Zarzeczny, Matthew D. Meteors That Enlighten the Earth: Napoleon and the Cult of Great Men. Cambridge Scholars Publishing, 2013)
Markham, J. David and Matthew Zarzeczny. Simply Napoleon. Simply Charly, 2017.

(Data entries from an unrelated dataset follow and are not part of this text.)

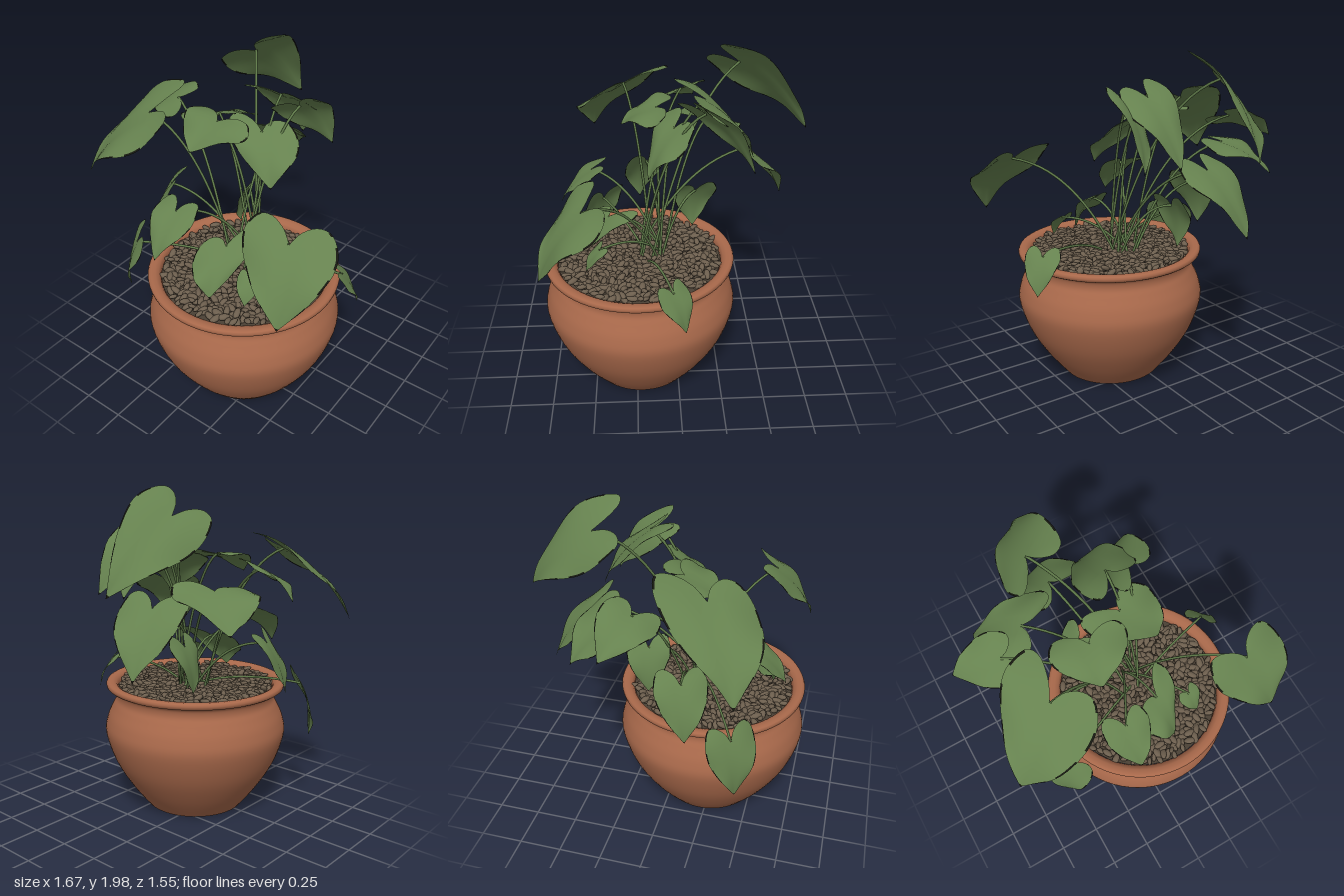
import * as THREE from 'three';
import { mergeGeometries, mergeVertices } from 'three/addons/utils/BufferGeometryUtils.js';

const V = (x, y, z) => new THREE.Vector3(x, y, z);
const mat = (name, color, side = THREE.FrontSide) => {
  const m = new THREE.MeshStandardMaterial({ color, side });
  m.name = name;
  return m;
};

// Small seeded random generator
function seeded(seed) {
  return () => {
    seed = (seed * 16807) % 2147483647;
    return seed / 2147483647;
  };
}

const POT_X = 0.105, POT_Z = 0.22;

// Large tilted leaves: two back lobes, then the tip
const CROWN = [
  [-0.08, 2.0, -0.29, -0.37, 1.79, -0.19, -0.17, 1.45, -0.77],
  [-0.47, 1.75, 0.01, -0.27, 1.64, 0.43, -0.79, 1.25, 0.5],
  [-0.5, 1.62, -0.17, -0.5, 1.52, 0.08, -0.83, 1.43, -0.15],
  [-0.17, 1.47, -0.29, -0.48, 1.46, -0.03, -0.63, 1.26, -0.38],
  [-0.06, 1.82, 0, 0.25, 1.76, -0.11, 0.06, 1.38, -0.43],
  [0.11, 1.72, 0, 0.32, 1.8, -0.11, 0.28, 1.38, -0.41],
  [-0.15, 1.62, 0, 0.2, 1.6, -0.1, 0.24, 1.34, 0.16],
  [-0.34, 1.62, 0.02, 0.04, 1.6, 0.06, -0.19, 1.49, 0.31],
  [0.35, 1.41, 0.46, 0.77, 1.39, 0.37, 0.68, 1.0, 0.73],
  [-0.02, 1.04, 0.43, 0.21, 1.13, 0.22, 0.14, 0.82, 0.58],
];

// Small hanging leaves, level from side to side: middle of the back, then the tip
const LOW = [
  [-0.1, 1.41, -0.32, -0.22, 1.01, -0.65],
  [-0.07, 1.15, -0.13, -0.16, 0.82, -0.11],
  [-0.15, 1.26, 0.42, -0.15, 1.01, 0.68],
  [-0.42, 1.18, 0.14, -0.57, 0.82, 0.21],
  [-0.48, 0.91, 0.42, -0.56, 0.51, 0.49],
  [0.62, 0.92, 0.07, 0.72, 0.68, -0.02],
  [0.3, 0.97, 0.41, 0.33, 0.82, 0.52],
];

// Placement of a leaf: middle of the back, direction to the tip, half width
function crownFrame([ax, ay, az, bx, by, bz, ...tip]) {
  const a = V(ax, ay, az), b = V(bx, by, bz);
  const mid = a.clone().lerp(b, 0.5);
  return { mid, along: V(...tip).sub(mid), across: a.sub(mid) };
}
function lowFrame([x, y, z, ...tip]) {
  const mid = V(x, y, z), along = V(...tip).sub(mid);
  const across = V(along.z, 0, -along.x).setLength(0.33 * along.length());
  return { mid, along, across };
}

// Half outline of a heart leaf: (along, across)
const HALF = new THREE.SplineCurve([
  [0.2, 0], [0.07, 0.2], [-0.02, 0.55], [0, 0.9], [0.16, 1.11],
  [0.34, 1.1], [0.52, 0.92], [0.7, 0.64], [0.87, 0.28], [1, 0],
].map(([a, s]) => new THREE.Vector2(a, s)));

// Heart-shaped blade, arched along the midrib and wavy, with a patchy withered margin
function makeLeaf({ mid, along, across }, index) {
  const up = along.clone().cross(across);
  if (up.y < 0) { across.negate(); up.negate(); }
  up.normalize();
  const len = along.length(), half = across.length();

  const place = (a, s, edge) => {
    const arch = 0.4 * a * (1 - a) * len;
    const dish = half * (0.16 * Math.abs(s) - 0.2 * s * s);
    const wave = 0.08 * half * edge * edge * Math.sin(a * 9 + Math.sign(s) * 1.3 + index);
    return mid.clone().addScaledVector(along, a).addScaledVector(across, s)
      .addScaledVector(up, arch + dish + wave * Math.min(1, Math.abs(s) * 2));
  };

  const ROWS = 32, STEPS = [0, 0.25, 0.5, 0.75, 0.955, 1], COLS = STEPS.length;
  const pos = [], blade = [], margin = [];
  for (const side of [1, -1]) {
    const start = pos.length / 3;
    for (let i = 0; i <= ROWS; i++) {
      const o = HALF.getPoint(i / ROWS);
      const rib = Math.max(0.2, o.x);
      for (const k of STEPS) {
        pos.push(...place(rib + (o.x - rib) * k, side * o.y * k, k).toArray());
      }
    }
    for (let i = 0; i < ROWS; i++) for (let j = 0; j < COLS - 1; j++) {
      const withered = j === COLS - 2 && i > 9 && Math.sin(i * 1.1 + index * 2 + side) > -0.2;
      const idx = withered || i === ROWS - 1 ? margin : blade;
      const a = start + i * COLS + j, b = a + COLS;
      if (side > 0) idx.push(a, b, a + 1, b, b + 1, a + 1);
      else idx.push(a, a + 1, b, b, a + 1, b + 1);
    }
  }
  let geo = new THREE.BufferGeometry();
  geo.setAttribute('position', new THREE.Float32BufferAttribute(pos, 3));
  geo.setIndex([...blade, ...margin]);
  geo = mergeVertices(geo, 1e-5);
  geo.addGroup(0, blade.length, 0);
  geo.addGroup(blade.length, margin.length, 1);
  geo.computeVertexNormals();
  return { geo, base: place(0.2, 0, 0) };
}

// Curved stalk from the soil to the notch of a leaf
function makeStalk(base, rand) {
  const ang = rand() * Math.PI * 2;
  const root = V(0.06 + 0.08 * Math.cos(ang), 0.75, 0.15 + 0.08 * Math.sin(ang));
  const d = base.clone().sub(root);
  const bend = root.clone().add(V(d.x * 0.4, d.y * 0.8 + 0.07, d.z * 0.4));
  const curve = new THREE.QuadraticBezierCurve3(root, bend, base);
  return new THREE.TubeGeometry(curve, 20, 0.0075, 6);
}

// Turned pot with a recessed foot and a rolled rim
function makePot() {
  const p = (r, y) => new THREE.Vector2(r, y);
  const body = new THREE.SplineCurve([
    p(0.305, 0.005), p(0.41, 0.14), p(0.505, 0.3), p(0.56, 0.47), p(0.548, 0.57),
    p(0.512, 0.65), p(0.49, 0.695), p(0.491, 0.735), p(0.51, 0.757),
  ]).getPoints(40);
  const profile = [
    p(0, 0.015), p(0.27, 0.015), p(0.28, 0.01), p(0.287, 0.002), p(0.295, 0), ...body,
    p(0.54, 0.762), p(0.55, 0.77), p(0.553, 0.785), p(0.547, 0.797), p(0.535, 0.802),
    p(0.51, 0.8), p(0.49, 0.79), p(0.478, 0.77), p(0.475, 0.72),
  ];
  return new THREE.LatheGeometry(profile, 72);
}

// Elongated pebbles spread in a sunflower pattern
function makePebbles() {
  const rand = seeded(71), list = [], count = 640;
  for (let i = 0; i < count; i++) {
    const r = 0.462 * Math.sqrt((i + 0.5) / count), a = i * 2.39996;
    const size = 0.8 + rand() * 0.5;
    const g = new THREE.IcosahedronGeometry(1, 1);
    const q = new THREE.Quaternion().setFromEuler(
      new THREE.Euler((rand() - 0.5) * 0.9, rand() * Math.PI * 2, (rand() - 0.5) * 0.9));
    g.applyMatrix4(new THREE.Matrix4().compose(
      V(r * Math.cos(a) + (rand() - 0.5) * 0.02, 0.77 + rand() * 0.018, r * Math.sin(a) + (rand() - 0.5) * 0.02),
      q, V(0.03 * size, 0.013 * size, 0.016 * size)));
    list.push(g);
  }
  return mergeGeometries(list);
}

export function createModel() {
  const model = new THREE.Group();
  model.name = 'pottedPlant';
  const clay = mat('terracotta', 0xa9694b);
  const stone = mat('pebbleBrown', 0x6d5f4e);
  const earth = mat('soilBrown', 0x4a4034);
  const green = mat('leafGreen', 0x66824f, THREE.DoubleSide);
  const withered = mat('witheredMargin', 0x15170f, THREE.DoubleSide);
  const stalkGreen = mat('stalkGreen', 0x5f7a49);
  const add = (parent, name, geo, material) => {
    const m = new THREE.Mesh(geo, material);
    m.name = name;
    parent.add(m);
  };

  // Pot with its filling
  const pot = new THREE.Group();
  pot.name = 'pot';
  pot.position.set(POT_X, 0, POT_Z);
  add(pot, 'potBody', makePot(), clay);
  add(pot, 'soil', new THREE.CircleGeometry(0.476, 48).rotateX(-Math.PI / 2).translate(0, 0.762, 0), earth);
  add(pot, 'pebbles', makePebbles(), stone);
  model.add(pot);

  // Leaves on their stalks
  const plant = new THREE.Group();
  plant.name = 'plant';
  const rand = seeded(19);
  [...CROWN.map(crownFrame), ...LOW.map(lowFrame)].forEach((frame, i) => {
    const { geo, base } = makeLeaf(frame, i);
    add(plant, 'leaf' + (i + 1), geo, [green, withered]);
    add(plant, 'stalk' + (i + 1), makeStalk(base, rand), stalkGreen);
  });
  model.add(plant);
  return model;
}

The featured image in this article, a detail from the oil painting (1806–7) titled Sacre de l’empereur Napoléon Ier et couronnement de l’impératrice Joséphine dans la cathédrale Notre-Dame de Paris, le 2 décembre 1804 (Coronation of Emperor Napoleon I and Coronation of the Empress Josephine in Notre-Dame de Paris, December 2, 1804) by Jacques-Louis David (1748–1825) and Georges Rouget (1783–1869) of Joséphine kneeling before Napoleon during his coronation at Notre Dame, is in the public domain in its country of origin and other countries and areas where the copyright term is the author’s life plus 100 years or less. The work of art depicted in this image and the reproduction thereof are in the public domain worldwide. The reproduction is part of a collection of reproductions compiled by The Yorck Project. The compilation copyright is held by Zenodot Verlagsgesellschaft mbH and licensed under the GNU Free Documentation License.